Record set.
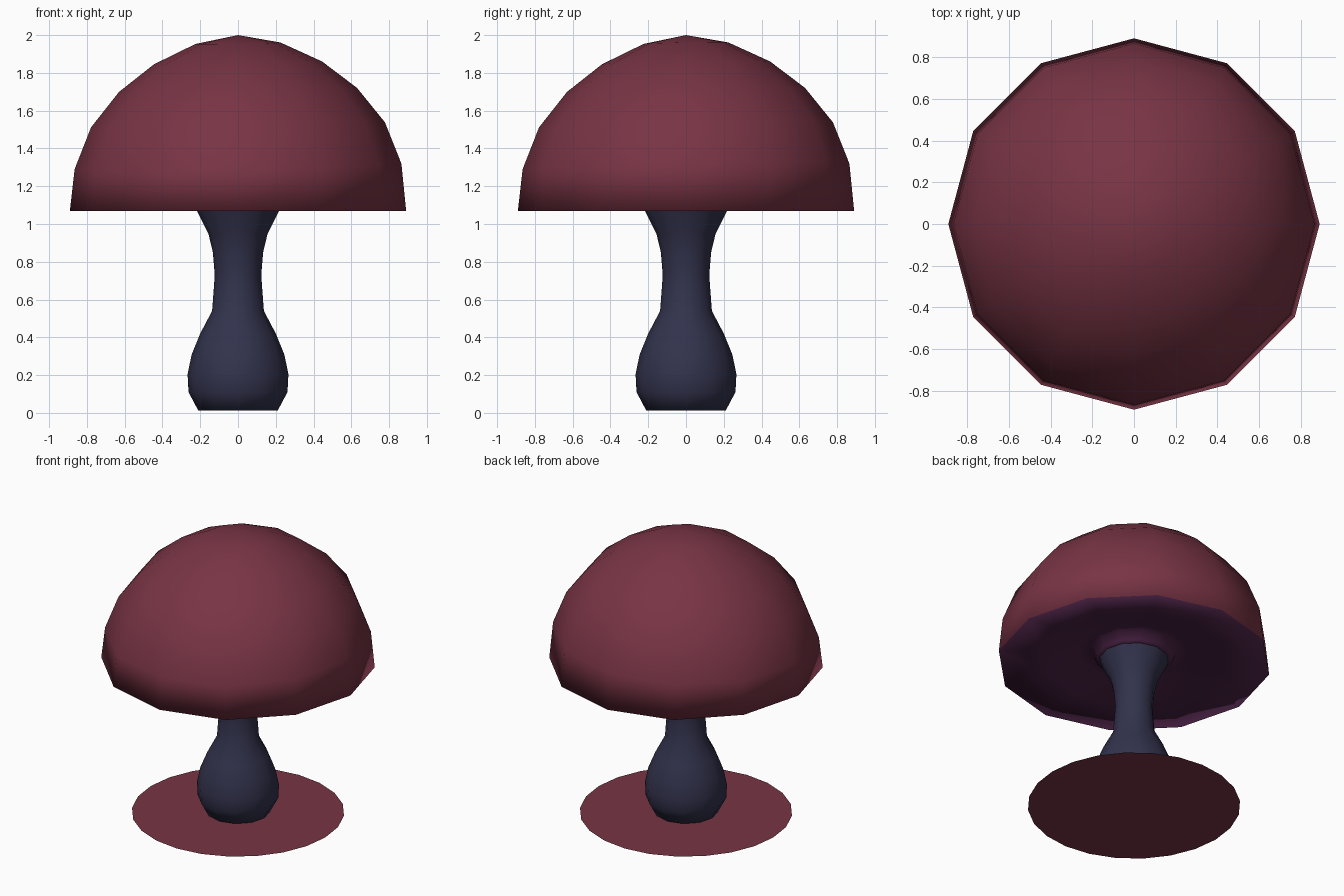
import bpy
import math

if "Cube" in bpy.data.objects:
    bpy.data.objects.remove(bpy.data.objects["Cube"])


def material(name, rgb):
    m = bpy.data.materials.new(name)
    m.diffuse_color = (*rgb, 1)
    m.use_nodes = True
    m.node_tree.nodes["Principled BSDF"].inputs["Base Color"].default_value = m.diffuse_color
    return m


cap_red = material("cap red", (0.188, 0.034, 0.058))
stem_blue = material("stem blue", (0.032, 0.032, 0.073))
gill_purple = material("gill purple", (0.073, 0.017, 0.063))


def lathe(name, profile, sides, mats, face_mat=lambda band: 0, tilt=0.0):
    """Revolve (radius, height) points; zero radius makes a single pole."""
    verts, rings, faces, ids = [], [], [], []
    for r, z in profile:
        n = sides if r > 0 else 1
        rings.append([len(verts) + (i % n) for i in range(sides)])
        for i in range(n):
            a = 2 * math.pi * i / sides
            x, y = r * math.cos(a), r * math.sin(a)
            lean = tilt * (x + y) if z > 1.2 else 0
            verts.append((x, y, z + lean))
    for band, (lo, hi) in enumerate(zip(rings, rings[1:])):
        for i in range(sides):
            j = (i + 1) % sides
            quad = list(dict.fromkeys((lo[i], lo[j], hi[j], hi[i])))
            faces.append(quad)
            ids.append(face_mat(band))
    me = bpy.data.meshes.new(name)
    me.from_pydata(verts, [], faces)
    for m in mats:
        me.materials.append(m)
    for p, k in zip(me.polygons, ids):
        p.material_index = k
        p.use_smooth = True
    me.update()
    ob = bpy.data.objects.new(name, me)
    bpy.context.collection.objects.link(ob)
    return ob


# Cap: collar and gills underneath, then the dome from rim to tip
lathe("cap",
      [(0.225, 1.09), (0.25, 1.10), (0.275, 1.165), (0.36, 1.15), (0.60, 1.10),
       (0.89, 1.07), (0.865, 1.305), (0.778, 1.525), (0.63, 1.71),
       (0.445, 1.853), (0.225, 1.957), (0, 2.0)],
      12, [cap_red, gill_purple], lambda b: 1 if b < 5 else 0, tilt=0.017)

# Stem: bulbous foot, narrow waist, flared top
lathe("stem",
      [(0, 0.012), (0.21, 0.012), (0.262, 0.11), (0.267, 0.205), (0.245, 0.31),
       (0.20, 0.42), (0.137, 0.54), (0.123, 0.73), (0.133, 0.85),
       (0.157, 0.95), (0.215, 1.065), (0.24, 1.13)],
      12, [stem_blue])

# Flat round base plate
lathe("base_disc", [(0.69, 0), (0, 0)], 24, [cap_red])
---
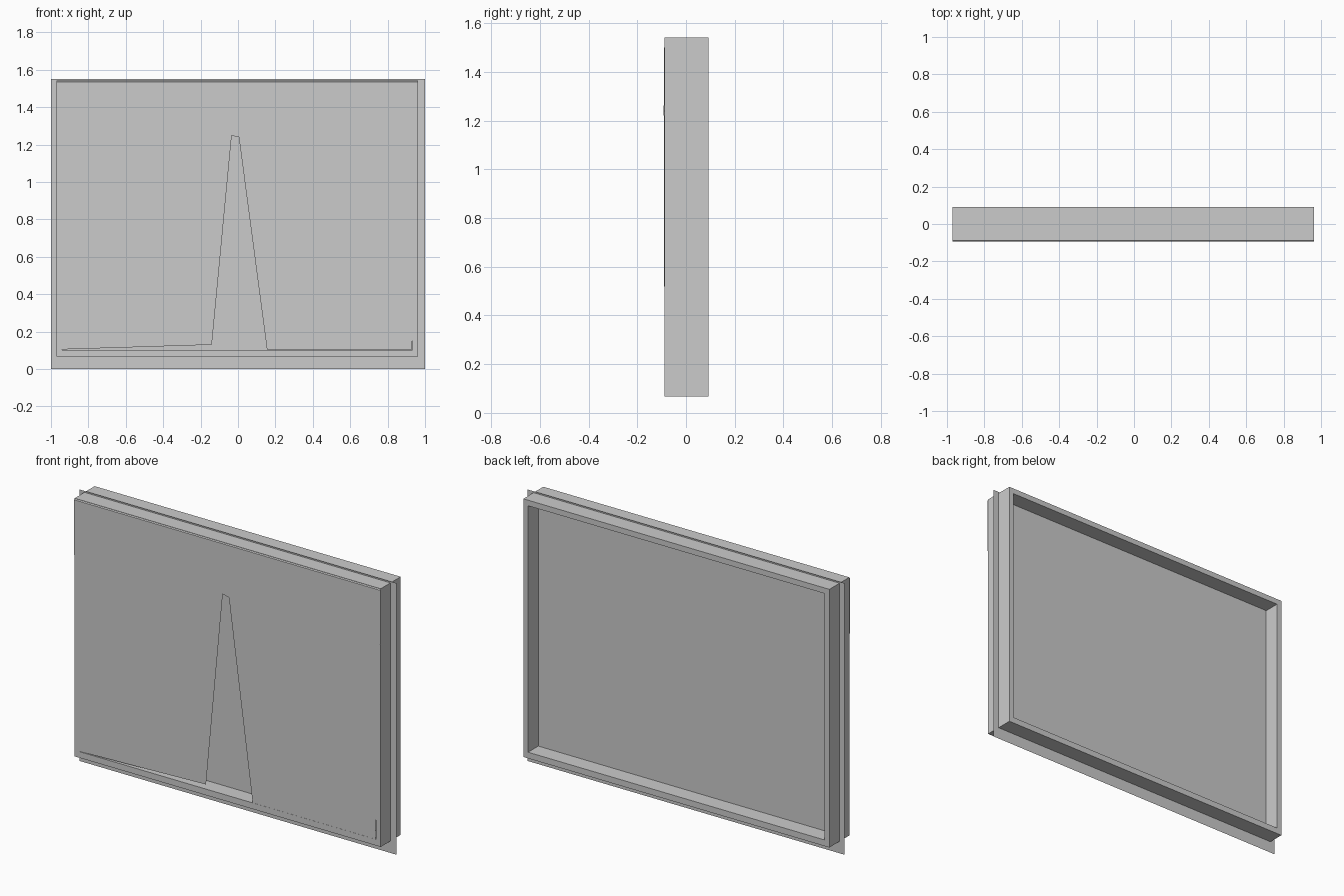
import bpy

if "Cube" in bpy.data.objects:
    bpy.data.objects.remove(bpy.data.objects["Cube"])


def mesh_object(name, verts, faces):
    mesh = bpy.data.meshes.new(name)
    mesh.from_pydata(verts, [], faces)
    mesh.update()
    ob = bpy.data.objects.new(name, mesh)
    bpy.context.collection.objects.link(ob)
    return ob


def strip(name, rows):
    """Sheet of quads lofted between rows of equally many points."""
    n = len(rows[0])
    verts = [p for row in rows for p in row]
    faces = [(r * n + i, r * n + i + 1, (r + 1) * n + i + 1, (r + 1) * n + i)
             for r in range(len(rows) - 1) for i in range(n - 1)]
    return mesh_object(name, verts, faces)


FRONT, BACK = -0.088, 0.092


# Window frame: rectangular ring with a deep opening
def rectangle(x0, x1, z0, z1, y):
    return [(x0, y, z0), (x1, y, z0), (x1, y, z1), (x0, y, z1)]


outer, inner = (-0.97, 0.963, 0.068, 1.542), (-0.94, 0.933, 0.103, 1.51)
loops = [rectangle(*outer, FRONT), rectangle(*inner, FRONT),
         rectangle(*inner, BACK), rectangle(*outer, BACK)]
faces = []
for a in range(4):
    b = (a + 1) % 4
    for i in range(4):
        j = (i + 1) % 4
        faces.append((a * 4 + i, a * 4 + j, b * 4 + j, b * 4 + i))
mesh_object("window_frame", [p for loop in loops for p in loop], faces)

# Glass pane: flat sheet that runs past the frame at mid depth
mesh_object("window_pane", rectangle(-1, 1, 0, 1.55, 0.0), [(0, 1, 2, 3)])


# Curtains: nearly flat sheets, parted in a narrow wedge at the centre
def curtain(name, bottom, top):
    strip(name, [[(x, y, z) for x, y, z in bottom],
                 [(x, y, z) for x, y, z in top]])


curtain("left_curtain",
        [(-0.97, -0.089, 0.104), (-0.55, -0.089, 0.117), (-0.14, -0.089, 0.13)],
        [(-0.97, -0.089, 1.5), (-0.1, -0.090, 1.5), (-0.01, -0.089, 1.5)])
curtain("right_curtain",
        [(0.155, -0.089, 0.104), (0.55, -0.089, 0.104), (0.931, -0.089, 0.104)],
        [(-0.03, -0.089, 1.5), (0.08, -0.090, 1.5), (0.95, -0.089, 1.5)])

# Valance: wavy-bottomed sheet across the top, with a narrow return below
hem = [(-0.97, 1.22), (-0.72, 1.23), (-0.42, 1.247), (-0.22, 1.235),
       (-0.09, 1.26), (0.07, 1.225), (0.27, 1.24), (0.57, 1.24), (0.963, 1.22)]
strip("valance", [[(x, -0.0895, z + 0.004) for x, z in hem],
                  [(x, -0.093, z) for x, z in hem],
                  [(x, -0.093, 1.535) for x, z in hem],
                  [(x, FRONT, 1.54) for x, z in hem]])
...
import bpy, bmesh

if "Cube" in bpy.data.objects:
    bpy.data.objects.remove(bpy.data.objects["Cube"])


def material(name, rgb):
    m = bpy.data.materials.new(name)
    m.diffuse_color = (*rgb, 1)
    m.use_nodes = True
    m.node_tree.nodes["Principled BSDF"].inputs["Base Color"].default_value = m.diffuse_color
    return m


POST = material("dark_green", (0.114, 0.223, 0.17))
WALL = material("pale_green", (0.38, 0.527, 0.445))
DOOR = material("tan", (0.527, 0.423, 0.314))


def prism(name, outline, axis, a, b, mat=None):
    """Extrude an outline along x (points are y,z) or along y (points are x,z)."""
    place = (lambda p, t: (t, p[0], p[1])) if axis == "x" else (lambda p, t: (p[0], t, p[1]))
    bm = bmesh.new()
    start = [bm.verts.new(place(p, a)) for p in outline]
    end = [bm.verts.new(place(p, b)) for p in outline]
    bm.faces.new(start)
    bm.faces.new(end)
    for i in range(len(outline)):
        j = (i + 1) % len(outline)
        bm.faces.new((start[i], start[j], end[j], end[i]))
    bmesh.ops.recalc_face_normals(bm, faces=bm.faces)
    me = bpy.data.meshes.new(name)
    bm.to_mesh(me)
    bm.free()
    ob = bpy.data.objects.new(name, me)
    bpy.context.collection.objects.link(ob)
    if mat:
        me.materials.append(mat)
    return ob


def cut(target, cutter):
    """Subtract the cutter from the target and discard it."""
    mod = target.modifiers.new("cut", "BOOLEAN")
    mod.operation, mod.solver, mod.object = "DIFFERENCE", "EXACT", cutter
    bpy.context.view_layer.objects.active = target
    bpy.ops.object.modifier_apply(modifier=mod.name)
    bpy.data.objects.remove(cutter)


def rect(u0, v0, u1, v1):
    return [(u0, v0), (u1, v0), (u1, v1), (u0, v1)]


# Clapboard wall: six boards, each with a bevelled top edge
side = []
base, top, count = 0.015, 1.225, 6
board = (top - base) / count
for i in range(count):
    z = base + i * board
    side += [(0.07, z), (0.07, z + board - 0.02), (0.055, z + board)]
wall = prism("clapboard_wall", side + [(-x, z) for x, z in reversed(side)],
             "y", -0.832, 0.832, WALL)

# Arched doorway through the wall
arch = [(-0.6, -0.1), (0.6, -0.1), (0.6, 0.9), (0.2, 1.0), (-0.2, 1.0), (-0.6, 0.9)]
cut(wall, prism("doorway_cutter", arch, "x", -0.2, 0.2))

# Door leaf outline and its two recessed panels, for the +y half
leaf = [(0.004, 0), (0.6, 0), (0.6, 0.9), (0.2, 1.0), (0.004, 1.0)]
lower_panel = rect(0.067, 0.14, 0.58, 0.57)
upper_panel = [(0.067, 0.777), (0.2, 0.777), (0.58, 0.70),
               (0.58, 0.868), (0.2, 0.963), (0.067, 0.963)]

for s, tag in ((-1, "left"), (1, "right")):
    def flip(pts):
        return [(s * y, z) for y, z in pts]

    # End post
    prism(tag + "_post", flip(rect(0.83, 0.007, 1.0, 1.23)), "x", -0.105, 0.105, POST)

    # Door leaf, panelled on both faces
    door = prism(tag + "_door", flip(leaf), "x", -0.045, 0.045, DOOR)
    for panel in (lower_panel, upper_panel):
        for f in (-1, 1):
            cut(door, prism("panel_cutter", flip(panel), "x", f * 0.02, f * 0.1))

What you will do.
Display every line of the listing that contains the string "range".

Solution below.
        rings.append([len(verts) + (i % n) for i in range(sides)])
        for i in range(n):
        for i in range(sides):
             for r in range(len(rows) - 1) for i in range(n - 1)]
for a in range(4):
    for i in range(4):
    for i in range(len(outline)):
for i in range(count):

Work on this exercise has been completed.